INFORMATION below:
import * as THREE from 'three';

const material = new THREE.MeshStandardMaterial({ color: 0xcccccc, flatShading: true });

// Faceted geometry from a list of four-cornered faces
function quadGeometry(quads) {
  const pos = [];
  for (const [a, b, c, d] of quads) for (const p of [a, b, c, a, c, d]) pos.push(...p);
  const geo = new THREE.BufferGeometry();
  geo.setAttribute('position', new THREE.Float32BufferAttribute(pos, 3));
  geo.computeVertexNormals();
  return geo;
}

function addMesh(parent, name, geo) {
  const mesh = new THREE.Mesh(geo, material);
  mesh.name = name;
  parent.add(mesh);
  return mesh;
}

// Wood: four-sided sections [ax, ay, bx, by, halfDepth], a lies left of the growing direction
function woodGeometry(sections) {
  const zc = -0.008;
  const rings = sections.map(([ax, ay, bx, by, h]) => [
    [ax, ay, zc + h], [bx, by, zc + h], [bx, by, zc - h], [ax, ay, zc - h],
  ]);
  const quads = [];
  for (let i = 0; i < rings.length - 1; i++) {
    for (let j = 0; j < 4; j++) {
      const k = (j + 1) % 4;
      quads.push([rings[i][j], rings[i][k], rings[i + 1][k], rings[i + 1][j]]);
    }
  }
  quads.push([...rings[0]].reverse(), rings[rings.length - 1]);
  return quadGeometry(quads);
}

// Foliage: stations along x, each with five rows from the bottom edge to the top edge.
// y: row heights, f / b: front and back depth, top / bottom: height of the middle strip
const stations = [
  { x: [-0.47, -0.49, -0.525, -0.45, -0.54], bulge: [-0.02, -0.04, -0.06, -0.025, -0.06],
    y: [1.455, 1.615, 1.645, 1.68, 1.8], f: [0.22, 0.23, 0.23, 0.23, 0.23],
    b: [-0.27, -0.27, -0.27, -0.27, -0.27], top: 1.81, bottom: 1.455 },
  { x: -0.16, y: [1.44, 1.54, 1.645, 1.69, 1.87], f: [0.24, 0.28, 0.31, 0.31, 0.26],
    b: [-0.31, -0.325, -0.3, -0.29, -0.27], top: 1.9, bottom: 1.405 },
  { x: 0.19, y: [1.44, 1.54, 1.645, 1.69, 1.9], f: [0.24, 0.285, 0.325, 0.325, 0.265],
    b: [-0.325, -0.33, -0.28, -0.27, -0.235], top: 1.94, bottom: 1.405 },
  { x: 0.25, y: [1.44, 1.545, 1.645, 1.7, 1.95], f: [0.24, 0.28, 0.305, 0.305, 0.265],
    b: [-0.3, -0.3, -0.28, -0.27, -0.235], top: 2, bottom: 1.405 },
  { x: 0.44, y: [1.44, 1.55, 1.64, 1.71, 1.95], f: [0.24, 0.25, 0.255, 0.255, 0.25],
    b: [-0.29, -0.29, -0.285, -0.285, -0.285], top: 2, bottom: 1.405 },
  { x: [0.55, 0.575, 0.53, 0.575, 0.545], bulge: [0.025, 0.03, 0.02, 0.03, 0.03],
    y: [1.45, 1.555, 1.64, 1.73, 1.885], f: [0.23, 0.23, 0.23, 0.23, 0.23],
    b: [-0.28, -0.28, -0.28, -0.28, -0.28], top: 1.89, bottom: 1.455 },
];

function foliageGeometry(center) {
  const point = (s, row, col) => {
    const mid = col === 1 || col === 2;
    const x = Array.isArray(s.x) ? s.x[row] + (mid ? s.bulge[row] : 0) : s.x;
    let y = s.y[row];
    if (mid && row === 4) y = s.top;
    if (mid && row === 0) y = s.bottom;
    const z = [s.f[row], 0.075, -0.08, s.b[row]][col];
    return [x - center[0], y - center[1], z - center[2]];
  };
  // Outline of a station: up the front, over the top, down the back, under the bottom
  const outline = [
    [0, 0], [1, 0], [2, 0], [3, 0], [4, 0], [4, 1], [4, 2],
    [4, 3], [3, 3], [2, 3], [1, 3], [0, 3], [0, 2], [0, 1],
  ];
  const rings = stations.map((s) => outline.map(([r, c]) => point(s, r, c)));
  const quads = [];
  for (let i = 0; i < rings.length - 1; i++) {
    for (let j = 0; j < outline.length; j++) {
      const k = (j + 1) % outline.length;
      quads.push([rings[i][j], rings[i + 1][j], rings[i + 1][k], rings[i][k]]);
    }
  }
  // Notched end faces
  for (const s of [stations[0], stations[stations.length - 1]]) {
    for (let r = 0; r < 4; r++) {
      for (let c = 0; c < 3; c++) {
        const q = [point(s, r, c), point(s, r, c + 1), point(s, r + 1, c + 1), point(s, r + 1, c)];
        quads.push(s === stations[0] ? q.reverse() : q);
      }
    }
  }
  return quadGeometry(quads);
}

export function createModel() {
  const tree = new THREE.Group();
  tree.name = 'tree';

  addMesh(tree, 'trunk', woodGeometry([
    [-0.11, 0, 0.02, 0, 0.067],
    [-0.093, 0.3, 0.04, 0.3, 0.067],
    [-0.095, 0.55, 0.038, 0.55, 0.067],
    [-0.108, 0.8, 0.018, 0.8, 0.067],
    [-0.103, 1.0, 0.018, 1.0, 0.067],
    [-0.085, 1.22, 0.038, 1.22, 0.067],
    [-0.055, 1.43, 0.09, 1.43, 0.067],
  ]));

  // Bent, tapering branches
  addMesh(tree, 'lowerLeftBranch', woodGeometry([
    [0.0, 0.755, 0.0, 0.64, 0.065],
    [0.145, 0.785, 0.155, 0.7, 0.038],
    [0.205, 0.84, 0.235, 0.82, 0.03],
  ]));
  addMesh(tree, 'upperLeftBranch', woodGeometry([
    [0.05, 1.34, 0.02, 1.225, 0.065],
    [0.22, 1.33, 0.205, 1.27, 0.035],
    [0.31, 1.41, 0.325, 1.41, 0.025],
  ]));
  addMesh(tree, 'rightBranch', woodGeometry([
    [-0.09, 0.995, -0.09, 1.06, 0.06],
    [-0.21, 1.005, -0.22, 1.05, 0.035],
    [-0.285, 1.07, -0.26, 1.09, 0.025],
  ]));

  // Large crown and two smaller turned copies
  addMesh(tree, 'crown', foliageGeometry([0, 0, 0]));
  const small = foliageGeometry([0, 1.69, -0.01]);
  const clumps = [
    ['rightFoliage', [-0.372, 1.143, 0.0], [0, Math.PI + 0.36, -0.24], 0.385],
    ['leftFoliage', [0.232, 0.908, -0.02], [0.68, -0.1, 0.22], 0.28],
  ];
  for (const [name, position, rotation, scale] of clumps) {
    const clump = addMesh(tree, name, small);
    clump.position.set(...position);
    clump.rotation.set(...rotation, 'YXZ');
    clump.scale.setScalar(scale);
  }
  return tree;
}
End of INFORMATION.
### PROMPT:
Whenever the string "return" shows up in a line above, copy that line.

### EXERCISE OUTPUT:
  return geo;
  return mesh;
  return quadGeometry(quads);
    return [x - center[0], y - center[1], z - center[2]];
  return quadGeometry(quads);
  return tree;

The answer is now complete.